==== Information provided ====

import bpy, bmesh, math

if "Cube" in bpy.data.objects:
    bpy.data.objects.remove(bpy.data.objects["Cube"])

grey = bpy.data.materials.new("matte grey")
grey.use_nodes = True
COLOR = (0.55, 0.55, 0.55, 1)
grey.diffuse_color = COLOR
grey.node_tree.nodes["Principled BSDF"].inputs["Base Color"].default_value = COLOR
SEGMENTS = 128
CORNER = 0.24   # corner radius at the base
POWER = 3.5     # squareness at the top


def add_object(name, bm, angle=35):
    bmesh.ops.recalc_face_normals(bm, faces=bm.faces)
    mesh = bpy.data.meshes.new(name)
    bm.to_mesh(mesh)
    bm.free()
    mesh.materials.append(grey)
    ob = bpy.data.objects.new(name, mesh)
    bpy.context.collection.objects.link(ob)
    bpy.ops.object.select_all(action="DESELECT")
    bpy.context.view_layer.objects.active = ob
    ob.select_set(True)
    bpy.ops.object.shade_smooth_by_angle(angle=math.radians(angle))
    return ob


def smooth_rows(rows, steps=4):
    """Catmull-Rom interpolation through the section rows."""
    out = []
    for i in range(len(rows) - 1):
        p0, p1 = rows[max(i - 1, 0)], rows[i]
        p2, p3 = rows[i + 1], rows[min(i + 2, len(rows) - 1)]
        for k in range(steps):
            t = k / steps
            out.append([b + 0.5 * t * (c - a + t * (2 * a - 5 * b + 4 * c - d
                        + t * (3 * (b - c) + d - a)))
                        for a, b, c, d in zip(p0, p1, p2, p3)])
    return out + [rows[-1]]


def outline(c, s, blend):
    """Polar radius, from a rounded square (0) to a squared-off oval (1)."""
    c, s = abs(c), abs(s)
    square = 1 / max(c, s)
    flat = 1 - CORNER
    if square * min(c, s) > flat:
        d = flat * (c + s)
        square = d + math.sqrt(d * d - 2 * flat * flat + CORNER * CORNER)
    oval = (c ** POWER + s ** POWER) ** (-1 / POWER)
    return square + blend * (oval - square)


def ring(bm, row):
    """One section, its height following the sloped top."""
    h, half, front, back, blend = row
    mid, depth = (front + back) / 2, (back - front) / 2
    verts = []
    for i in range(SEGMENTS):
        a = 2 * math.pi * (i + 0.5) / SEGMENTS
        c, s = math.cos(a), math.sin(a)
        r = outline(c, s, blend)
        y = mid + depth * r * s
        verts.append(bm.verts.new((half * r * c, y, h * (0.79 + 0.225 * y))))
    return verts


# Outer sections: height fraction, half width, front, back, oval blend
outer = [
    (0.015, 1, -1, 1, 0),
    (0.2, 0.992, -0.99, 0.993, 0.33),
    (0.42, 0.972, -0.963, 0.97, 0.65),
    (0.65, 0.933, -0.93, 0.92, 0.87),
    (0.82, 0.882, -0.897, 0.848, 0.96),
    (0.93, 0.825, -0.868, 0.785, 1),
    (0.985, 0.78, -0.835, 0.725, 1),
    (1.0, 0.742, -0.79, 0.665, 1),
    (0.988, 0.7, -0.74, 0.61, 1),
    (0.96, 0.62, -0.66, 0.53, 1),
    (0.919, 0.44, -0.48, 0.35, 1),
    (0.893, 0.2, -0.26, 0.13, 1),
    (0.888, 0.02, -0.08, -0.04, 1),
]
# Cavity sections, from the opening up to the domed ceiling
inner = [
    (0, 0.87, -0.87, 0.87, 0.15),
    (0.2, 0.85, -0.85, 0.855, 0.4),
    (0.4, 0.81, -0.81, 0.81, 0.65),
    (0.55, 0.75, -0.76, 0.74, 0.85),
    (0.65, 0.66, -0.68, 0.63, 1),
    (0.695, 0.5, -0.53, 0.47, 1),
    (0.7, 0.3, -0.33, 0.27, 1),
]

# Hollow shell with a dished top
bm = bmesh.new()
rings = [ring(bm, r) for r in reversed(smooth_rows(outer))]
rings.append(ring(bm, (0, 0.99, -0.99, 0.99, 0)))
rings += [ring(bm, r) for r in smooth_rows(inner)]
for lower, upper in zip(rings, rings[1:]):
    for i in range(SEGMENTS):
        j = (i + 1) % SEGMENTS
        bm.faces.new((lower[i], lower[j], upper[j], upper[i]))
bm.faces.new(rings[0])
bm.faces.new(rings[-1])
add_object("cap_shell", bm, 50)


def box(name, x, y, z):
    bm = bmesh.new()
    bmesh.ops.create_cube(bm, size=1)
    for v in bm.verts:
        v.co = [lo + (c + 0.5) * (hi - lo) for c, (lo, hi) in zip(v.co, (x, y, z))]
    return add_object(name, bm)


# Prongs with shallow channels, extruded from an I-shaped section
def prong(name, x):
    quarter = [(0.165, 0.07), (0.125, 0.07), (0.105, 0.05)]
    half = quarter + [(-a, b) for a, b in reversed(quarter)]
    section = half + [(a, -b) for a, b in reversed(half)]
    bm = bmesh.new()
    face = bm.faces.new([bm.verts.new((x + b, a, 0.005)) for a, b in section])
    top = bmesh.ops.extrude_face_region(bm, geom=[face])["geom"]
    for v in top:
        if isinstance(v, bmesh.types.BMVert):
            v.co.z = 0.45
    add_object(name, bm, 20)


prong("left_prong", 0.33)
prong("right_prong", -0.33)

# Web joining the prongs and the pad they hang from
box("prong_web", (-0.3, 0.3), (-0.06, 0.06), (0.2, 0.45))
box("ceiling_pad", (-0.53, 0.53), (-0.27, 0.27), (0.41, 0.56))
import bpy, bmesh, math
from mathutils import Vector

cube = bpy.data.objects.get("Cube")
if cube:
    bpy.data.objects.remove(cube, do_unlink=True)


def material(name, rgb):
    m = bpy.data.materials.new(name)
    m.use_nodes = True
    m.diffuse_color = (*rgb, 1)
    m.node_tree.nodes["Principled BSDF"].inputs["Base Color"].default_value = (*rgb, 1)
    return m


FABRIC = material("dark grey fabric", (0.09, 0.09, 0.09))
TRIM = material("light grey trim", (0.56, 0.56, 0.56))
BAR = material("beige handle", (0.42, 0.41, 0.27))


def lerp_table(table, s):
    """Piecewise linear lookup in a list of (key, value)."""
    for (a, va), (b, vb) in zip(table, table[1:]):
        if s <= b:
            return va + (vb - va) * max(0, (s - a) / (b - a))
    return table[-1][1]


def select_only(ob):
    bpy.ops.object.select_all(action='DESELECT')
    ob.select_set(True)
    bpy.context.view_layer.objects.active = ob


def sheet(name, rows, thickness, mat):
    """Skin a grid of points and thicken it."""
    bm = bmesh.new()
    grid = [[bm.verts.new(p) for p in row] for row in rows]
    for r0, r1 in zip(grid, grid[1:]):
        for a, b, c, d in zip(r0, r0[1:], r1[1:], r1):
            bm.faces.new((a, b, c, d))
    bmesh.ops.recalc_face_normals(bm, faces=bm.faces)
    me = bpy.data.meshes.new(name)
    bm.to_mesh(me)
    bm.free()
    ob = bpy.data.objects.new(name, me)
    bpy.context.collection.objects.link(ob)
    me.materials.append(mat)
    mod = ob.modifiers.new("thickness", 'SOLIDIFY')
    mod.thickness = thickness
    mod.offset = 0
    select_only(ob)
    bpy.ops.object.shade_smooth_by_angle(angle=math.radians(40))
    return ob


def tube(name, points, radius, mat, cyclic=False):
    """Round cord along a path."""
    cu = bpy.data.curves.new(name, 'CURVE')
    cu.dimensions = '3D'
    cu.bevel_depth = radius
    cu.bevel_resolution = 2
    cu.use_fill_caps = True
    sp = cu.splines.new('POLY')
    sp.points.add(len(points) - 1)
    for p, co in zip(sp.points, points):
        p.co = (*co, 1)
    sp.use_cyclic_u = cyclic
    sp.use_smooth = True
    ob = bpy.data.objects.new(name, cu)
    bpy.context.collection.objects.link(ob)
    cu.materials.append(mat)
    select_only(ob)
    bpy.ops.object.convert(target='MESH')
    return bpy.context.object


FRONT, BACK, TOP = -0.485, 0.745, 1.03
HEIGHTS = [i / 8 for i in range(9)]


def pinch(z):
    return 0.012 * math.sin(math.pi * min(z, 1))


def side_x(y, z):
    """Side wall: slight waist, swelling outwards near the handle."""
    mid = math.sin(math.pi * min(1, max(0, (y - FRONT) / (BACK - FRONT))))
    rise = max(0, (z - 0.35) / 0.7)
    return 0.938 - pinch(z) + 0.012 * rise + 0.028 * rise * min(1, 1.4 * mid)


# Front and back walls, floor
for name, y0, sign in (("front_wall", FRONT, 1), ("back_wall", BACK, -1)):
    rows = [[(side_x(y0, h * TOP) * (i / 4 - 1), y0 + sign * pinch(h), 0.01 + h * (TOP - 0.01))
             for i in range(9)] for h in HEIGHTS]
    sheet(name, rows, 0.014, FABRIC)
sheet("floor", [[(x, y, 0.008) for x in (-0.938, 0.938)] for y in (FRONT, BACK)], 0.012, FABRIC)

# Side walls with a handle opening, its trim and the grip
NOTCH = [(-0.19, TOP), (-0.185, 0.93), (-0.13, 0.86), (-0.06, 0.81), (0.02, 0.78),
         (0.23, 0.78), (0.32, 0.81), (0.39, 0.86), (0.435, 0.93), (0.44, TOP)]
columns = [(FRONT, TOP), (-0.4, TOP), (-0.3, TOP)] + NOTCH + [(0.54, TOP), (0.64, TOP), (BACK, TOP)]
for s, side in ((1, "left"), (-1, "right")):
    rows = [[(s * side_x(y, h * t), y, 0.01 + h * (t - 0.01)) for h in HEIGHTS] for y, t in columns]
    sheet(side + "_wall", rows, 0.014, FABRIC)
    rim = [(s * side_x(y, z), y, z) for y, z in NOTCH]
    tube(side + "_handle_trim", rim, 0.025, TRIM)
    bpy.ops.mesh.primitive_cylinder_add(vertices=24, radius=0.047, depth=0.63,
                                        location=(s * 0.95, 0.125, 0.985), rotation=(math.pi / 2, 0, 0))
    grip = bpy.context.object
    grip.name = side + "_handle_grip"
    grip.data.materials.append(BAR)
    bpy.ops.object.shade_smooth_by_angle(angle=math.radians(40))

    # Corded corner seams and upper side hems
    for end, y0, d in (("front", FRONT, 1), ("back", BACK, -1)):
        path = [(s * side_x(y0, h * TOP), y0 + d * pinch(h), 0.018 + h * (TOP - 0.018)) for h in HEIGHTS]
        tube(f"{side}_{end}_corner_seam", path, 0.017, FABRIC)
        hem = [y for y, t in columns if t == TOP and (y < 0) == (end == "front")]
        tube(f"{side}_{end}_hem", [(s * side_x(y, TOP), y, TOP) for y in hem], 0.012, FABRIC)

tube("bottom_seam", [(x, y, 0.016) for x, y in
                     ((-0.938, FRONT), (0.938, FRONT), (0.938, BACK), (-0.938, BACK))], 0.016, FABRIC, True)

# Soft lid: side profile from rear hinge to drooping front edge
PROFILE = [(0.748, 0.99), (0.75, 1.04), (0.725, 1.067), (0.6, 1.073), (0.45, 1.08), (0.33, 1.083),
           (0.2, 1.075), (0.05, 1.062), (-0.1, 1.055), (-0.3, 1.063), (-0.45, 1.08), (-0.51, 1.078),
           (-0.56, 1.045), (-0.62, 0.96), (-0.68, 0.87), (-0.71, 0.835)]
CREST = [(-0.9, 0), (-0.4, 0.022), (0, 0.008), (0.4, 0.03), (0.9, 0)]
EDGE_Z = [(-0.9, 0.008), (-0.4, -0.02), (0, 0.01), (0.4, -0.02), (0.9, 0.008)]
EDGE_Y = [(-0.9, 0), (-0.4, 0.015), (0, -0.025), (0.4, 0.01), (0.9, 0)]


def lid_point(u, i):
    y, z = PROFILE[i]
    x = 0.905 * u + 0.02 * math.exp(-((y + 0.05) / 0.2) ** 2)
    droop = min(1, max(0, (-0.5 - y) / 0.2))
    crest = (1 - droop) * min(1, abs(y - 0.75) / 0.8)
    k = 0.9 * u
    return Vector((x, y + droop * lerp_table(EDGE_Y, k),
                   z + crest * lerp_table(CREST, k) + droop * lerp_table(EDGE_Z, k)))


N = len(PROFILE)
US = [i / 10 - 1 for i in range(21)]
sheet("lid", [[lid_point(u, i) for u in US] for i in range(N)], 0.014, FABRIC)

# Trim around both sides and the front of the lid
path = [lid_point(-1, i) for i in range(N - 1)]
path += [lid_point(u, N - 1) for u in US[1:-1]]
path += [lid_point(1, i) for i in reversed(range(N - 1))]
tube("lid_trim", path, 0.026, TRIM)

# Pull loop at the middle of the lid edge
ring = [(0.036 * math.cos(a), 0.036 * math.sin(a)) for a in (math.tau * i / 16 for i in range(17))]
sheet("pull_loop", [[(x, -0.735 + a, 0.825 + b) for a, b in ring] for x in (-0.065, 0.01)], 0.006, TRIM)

====

### Task details
Print only what lies in the material above starting at the line with "# Outer sections: height" and ending at the line with "j = (i + 1) % SEGMENTS", every line exactly as given.

### Result
# Outer sections: height fraction, half width, front, back, oval blend
outer = [
    (0.015, 1, -1, 1, 0),
    (0.2, 0.992, -0.99, 0.993, 0.33),
    (0.42, 0.972, -0.963, 0.97, 0.65),
    (0.65, 0.933, -0.93, 0.92, 0.87),
    (0.82, 0.882, -0.897, 0.848, 0.96),
    (0.93, 0.825, -0.868, 0.785, 1),
    (0.985, 0.78, -0.835, 0.725, 1),
    (1.0, 0.742, -0.79, 0.665, 1),
    (0.988, 0.7, -0.74, 0.61, 1),
    (0.96, 0.62, -0.66, 0.53, 1),
    (0.919, 0.44, -0.48, 0.35, 1),
    (0.893, 0.2, -0.26, 0.13, 1),
    (0.888, 0.02, -0.08, -0.04, 1),
]
# Cavity sections, from the opening up to the domed ceiling
inner = [
    (0, 0.87, -0.87, 0.87, 0.15),
    (0.2, 0.85, -0.85, 0.855, 0.4),
    (0.4, 0.81, -0.81, 0.81, 0.65),
    (0.55, 0.75, -0.76, 0.74, 0.85),
    (0.65, 0.66, -0.68, 0.63, 1),
    (0.695, 0.5, -0.53, 0.47, 1),
    (0.7, 0.3, -0.33, 0.27, 1),
]

# Hollow shell with a dished top
bm = bmesh.new()
rings = [ring(bm, r) for r in reversed(smooth_rows(outer))]
rings.append(ring(bm, (0, 0.99, -0.99, 0.99, 0)))
rings += [ring(bm, r) for r in smooth_rows(inner)]
for lower, upper in zip(rings, rings[1:]):
    for i in range(SEGMENTS):
        j = (i + 1) % SEGMENTS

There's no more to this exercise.